What this task involves: Determine how many of the lines below hold the word "color". Give the number and nothing else.

--

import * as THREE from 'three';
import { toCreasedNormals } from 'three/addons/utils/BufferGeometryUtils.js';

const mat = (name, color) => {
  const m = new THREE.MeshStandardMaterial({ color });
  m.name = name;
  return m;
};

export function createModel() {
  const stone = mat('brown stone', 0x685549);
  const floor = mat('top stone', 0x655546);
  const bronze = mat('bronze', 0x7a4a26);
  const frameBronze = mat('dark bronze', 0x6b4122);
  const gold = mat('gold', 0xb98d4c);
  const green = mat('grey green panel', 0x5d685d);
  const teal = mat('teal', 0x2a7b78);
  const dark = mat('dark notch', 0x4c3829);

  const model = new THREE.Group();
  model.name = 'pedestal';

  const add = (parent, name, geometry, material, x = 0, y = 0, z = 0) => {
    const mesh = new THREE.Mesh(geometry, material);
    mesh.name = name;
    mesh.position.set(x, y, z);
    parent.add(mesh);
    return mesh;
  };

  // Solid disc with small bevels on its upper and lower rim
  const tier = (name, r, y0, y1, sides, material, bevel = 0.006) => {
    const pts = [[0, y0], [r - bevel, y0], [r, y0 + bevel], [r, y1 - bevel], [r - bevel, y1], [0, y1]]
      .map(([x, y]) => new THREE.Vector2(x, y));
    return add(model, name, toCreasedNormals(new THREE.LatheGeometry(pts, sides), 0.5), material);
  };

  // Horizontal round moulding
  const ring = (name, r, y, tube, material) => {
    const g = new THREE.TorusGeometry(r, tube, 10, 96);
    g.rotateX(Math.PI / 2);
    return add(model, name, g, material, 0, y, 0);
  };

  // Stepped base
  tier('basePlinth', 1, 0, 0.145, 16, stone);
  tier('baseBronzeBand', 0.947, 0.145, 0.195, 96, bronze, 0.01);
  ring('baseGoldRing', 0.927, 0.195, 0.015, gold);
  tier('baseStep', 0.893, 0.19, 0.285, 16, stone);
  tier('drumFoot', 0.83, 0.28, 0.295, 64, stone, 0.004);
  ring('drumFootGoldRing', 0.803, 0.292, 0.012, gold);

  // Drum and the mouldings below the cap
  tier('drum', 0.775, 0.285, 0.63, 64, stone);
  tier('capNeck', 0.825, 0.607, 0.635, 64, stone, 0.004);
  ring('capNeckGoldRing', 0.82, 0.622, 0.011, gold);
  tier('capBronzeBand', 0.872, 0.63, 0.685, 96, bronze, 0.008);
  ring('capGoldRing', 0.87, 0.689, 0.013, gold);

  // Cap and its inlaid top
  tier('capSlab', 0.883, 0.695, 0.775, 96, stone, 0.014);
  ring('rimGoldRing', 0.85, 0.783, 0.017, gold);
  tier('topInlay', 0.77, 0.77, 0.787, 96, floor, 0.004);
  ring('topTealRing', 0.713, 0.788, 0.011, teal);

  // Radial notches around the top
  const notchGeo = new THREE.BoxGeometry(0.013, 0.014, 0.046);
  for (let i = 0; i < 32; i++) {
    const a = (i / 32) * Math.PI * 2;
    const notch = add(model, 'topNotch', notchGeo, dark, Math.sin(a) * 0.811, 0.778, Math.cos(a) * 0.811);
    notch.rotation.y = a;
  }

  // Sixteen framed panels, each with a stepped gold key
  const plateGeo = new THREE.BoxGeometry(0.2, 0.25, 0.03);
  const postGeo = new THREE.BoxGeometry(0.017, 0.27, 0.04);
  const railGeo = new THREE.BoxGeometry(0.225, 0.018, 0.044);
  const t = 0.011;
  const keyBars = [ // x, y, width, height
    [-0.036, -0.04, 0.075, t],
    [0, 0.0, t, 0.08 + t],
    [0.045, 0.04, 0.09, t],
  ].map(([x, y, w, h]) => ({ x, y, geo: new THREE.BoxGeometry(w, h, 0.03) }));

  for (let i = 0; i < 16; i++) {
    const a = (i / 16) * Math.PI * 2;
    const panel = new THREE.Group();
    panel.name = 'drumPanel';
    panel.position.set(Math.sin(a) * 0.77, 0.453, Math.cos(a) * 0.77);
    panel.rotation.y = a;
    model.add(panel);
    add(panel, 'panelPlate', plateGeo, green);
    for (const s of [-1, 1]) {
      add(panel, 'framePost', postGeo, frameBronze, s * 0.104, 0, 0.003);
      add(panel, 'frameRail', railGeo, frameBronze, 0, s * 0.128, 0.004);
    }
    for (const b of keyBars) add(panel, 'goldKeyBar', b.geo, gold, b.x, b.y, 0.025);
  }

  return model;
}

--

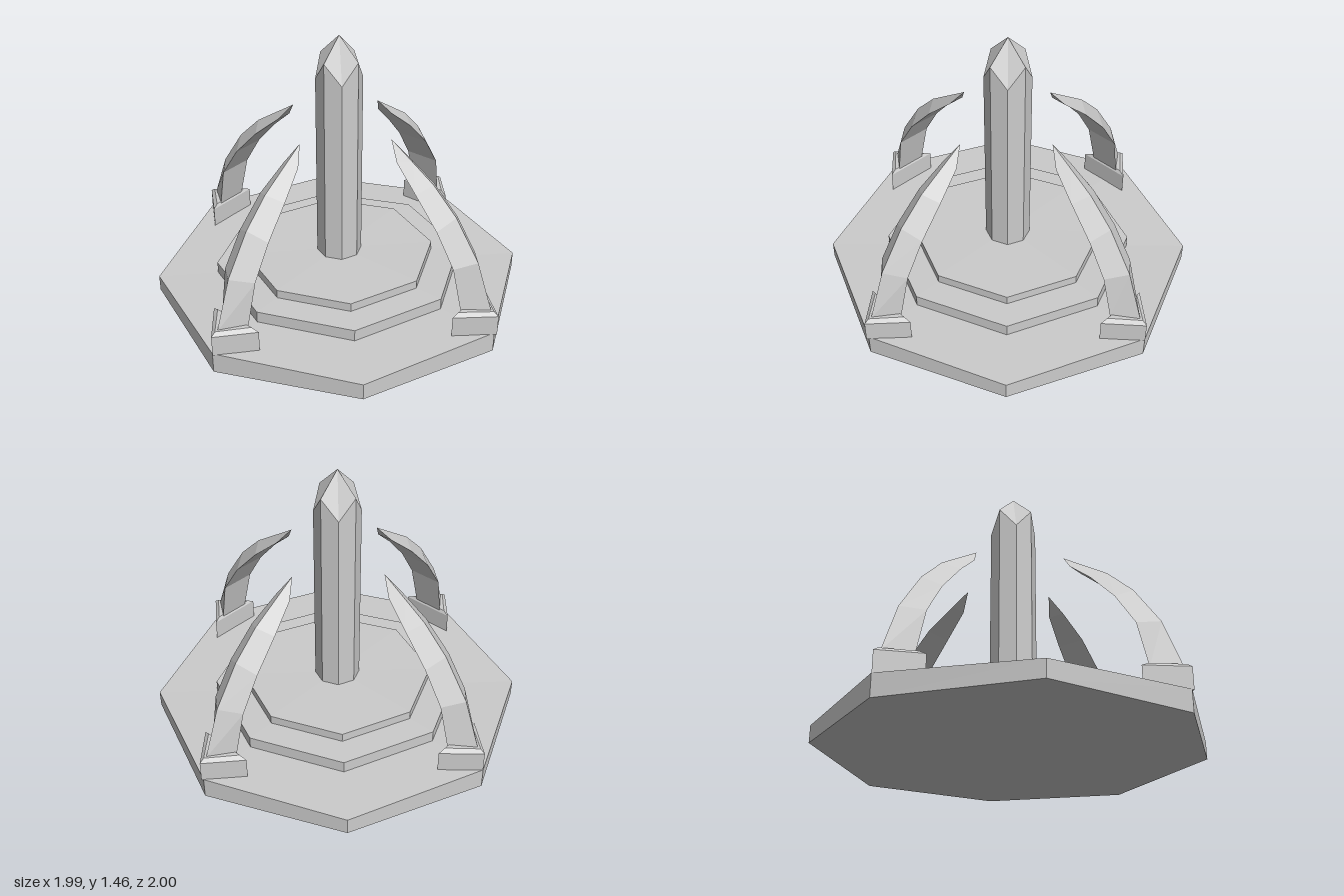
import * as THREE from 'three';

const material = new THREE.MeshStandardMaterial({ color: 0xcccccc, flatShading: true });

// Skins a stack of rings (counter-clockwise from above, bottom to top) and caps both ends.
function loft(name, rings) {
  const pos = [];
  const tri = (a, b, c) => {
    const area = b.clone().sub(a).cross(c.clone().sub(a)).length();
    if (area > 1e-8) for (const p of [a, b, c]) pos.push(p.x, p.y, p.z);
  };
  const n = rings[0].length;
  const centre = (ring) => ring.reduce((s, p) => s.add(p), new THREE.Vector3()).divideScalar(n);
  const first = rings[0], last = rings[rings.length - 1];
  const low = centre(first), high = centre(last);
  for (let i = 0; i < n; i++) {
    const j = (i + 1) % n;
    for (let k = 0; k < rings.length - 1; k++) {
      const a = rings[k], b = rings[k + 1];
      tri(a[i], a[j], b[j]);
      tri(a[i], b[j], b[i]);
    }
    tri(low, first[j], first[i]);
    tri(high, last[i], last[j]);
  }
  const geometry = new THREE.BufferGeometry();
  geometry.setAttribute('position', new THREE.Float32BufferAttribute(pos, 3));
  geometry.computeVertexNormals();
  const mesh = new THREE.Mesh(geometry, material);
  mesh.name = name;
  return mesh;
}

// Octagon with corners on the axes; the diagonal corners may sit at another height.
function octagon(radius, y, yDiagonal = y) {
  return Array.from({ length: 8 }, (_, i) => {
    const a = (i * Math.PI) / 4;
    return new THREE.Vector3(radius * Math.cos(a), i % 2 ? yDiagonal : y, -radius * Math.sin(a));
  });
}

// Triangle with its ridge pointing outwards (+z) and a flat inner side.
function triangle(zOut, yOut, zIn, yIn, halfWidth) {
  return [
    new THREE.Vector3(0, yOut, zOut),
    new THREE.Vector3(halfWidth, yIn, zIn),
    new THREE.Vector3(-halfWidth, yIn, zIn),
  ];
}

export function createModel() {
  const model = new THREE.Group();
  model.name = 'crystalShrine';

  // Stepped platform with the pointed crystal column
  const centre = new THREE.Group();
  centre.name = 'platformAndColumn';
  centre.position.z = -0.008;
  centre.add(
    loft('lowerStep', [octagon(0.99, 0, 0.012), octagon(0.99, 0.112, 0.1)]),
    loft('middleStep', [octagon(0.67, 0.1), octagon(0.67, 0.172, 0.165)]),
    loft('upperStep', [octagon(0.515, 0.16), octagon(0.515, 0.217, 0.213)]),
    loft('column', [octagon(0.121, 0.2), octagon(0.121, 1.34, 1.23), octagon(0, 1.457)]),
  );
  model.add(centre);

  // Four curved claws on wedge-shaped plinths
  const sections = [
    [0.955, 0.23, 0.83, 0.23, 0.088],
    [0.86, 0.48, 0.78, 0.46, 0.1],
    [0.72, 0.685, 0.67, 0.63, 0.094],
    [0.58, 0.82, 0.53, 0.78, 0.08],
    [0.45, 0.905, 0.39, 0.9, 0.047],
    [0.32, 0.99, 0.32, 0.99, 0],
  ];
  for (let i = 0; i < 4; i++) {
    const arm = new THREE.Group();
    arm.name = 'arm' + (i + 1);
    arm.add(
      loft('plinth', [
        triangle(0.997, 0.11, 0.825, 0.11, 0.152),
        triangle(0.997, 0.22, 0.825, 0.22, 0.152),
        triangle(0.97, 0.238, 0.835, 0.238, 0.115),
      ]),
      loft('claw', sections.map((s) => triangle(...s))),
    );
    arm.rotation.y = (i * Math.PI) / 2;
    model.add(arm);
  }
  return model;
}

--

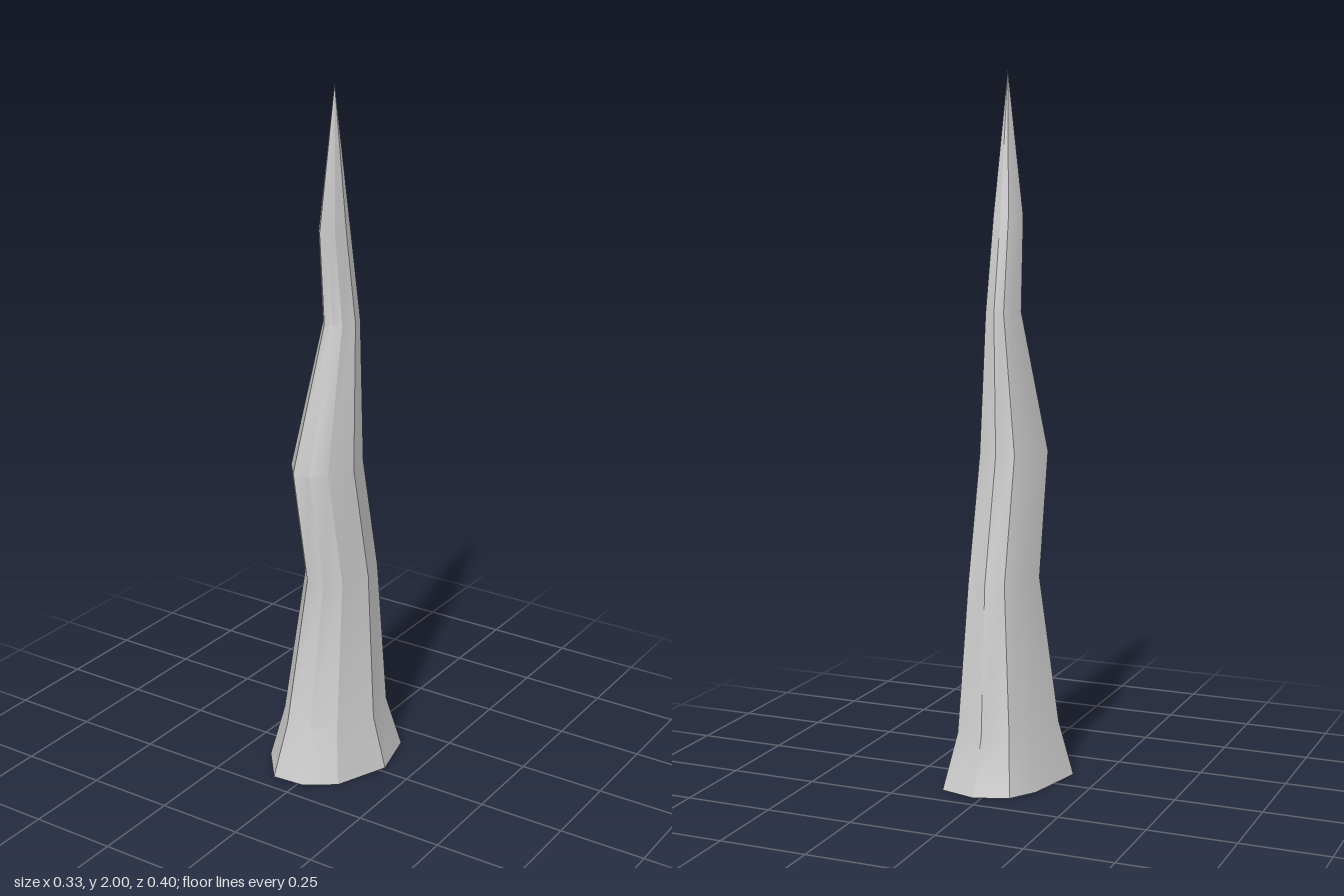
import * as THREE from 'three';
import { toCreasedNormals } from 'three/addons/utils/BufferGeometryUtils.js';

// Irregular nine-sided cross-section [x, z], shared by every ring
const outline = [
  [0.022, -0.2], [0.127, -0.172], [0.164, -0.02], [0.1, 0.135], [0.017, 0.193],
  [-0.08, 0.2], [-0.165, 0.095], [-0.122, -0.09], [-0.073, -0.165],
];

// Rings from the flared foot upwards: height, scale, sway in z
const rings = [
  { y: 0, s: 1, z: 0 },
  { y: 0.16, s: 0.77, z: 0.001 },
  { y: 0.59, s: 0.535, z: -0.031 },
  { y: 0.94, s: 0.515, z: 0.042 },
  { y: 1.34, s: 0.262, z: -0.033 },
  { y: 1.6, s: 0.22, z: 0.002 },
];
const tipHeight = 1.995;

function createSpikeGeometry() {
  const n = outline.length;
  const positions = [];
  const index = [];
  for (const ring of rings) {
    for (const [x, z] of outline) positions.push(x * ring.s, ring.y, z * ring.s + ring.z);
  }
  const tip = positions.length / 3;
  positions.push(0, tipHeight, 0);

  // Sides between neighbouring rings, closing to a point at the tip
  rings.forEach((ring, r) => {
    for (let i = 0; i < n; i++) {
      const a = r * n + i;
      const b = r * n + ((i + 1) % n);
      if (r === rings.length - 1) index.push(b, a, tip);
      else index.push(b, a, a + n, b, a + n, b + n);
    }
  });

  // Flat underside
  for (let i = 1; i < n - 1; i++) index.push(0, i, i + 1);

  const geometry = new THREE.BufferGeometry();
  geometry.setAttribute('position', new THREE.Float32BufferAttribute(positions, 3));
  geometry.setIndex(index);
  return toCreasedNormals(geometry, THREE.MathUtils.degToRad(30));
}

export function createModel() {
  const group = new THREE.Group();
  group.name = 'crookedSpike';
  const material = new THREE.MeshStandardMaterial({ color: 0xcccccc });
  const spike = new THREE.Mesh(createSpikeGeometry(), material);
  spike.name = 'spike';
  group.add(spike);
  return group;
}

--

Written reply: 4